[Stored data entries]
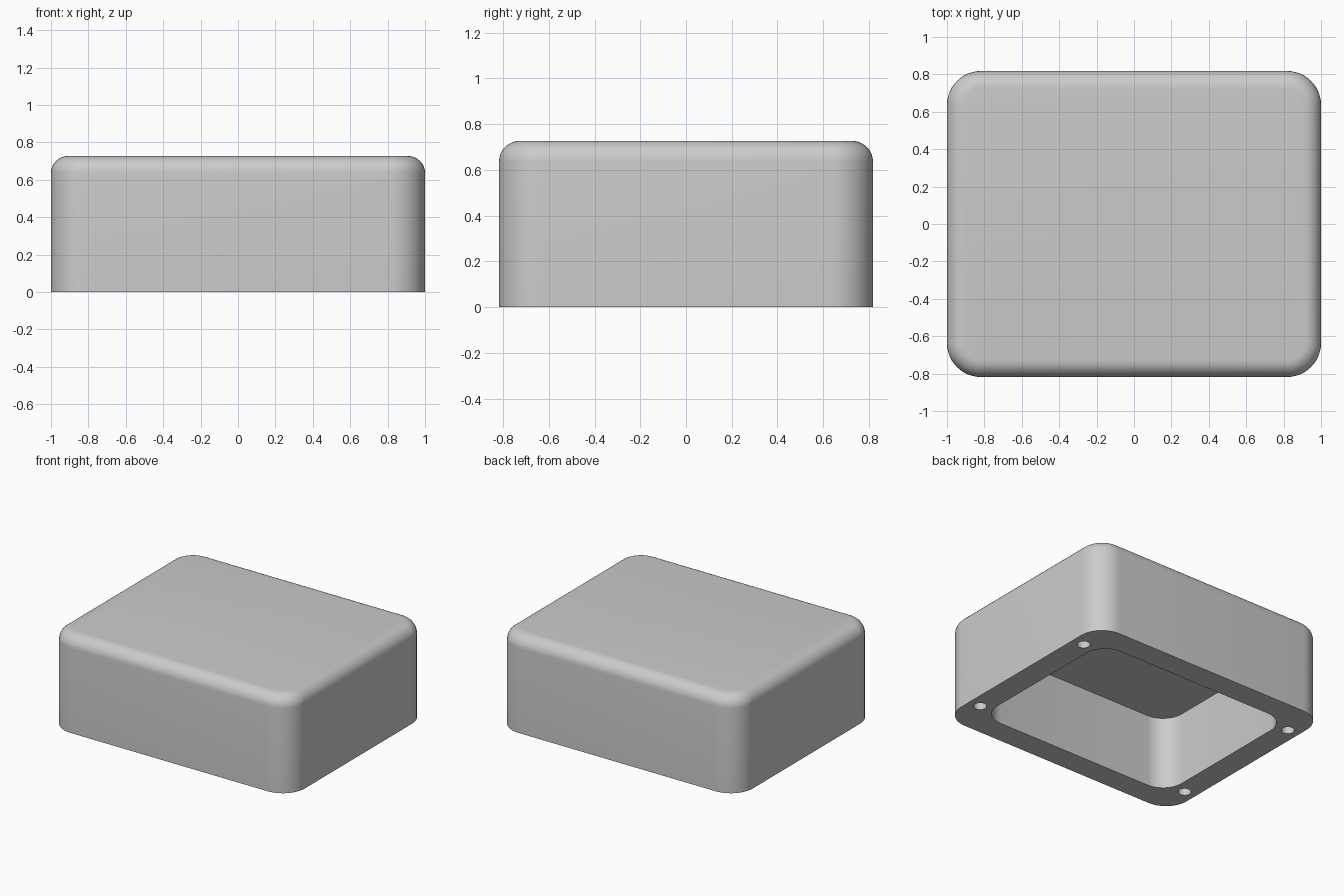
import bpy, bmesh
from math import sin, cos, pi, radians

if "Cube" in bpy.data.objects:
    bpy.data.objects.remove(bpy.data.objects["Cube"], do_unlink=True)

HALF_X, HALF_Y, HEIGHT = 1.0, 0.818, 0.727
WALL, CORNER, FILLET = 0.182, 0.182, 0.091

grey = bpy.data.materials.new("plain grey")
grey.use_nodes = True
grey.diffuse_color = (0.6, 0.6, 0.6, 1)
grey.node_tree.nodes["Principled BSDF"].inputs["Base Color"].default_value = (0.6, 0.6, 0.6, 1)


def rounded_outline(hx, hy, r, steps=12):
    """Points round a rectangle with rounded corners."""
    points = []
    for q, (sx, sy) in enumerate([(1, 1), (-1, 1), (-1, -1), (1, -1)]):
        for i in range(steps + 1):
            a = (q + i / steps) * pi / 2
            points.append((sx * (hx - r) + r * cos(a), sy * (hy - r) + r * sin(a)))
    return points


def loft(name, rings):
    """Solid through a stack of (outline, height) rings, capped at both ends."""
    bm = bmesh.new()
    loops = [[bm.verts.new((x, y, z)) for x, y in outline] for outline, z in rings]
    for low, high in zip(loops, loops[1:]):
        n = len(low)
        for i in range(n):
            j = (i + 1) % n
            bm.faces.new((low[i], low[j], high[j], high[i]))
    bm.faces.new(loops[0][::-1])
    bm.faces.new(loops[-1])
    mesh = bpy.data.meshes.new(name)
    bm.to_mesh(mesh)
    bm.free()
    mesh.materials.append(grey)
    obj = bpy.data.objects.new(name, mesh)
    bpy.context.collection.objects.link(obj)
    return obj


def cut(target, cutter):
    """Subtract the cutter from the target, then discard it."""
    cutter.hide_render = True
    bpy.context.view_layer.objects.active = target
    mod = target.modifiers.new("cut", "BOOLEAN")
    mod.operation, mod.solver, mod.object = "DIFFERENCE", "EXACT", cutter
    bpy.ops.object.modifier_apply(modifier=mod.name)
    bpy.data.objects.remove(cutter, do_unlink=True)


# Outer body with rounded corners and a filleted top edge
rings = [(rounded_outline(HALF_X, HALF_Y, CORNER), 0)]
for k in range(9):
    a = k / 8 * pi / 2
    inset = FILLET * (1 - cos(a))
    rings.append((rounded_outline(HALF_X - inset, HALF_Y - inset, CORNER - inset),
                  HEIGHT - FILLET + FILLET * sin(a)))
enclosure = loft("enclosure_body", rings)

# Hollow, open underneath
cavity = rounded_outline(HALF_X - WALL, HALF_Y - WALL, 0.165)
cut(enclosure, loft("cavity_cutter", [(cavity, -0.1), (cavity, HEIGHT - WALL)]))

# Four blind screw holes in the rim
for sx in (-1, 1):
    for sy in (-1, 1):
        hole = [(sx * 0.907 + 0.045 * cos(i * pi / 16), sy * 0.547 + 0.045 * sin(i * pi / 16))
                for i in range(32)]
        cut(enclosure, loft("screw_hole_cutter", [(hole, -0.1), (hole, 0.36)]))

# Smooth rounded areas, crisp rim
bpy.ops.object.select_all(action="DESELECT")
enclosure.select_set(True)
bpy.context.view_layer.objects.active = enclosure
bpy.ops.object.shade_smooth_by_angle(angle=radians(30))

• _TRY IT_
Where the word "objects" appears in a line of the entries, copy that line.

• _WRITTEN RESPONSE_
if "Cube" in bpy.data.objects:
    bpy.data.objects.remove(bpy.data.objects["Cube"], do_unlink=True)
    obj = bpy.data.objects.new(name, mesh)
    bpy.context.collection.objects.link(obj)
    bpy.context.view_layer.objects.active = target
    bpy.data.objects.remove(cutter, do_unlink=True)
bpy.context.view_layer.objects.active = enclosure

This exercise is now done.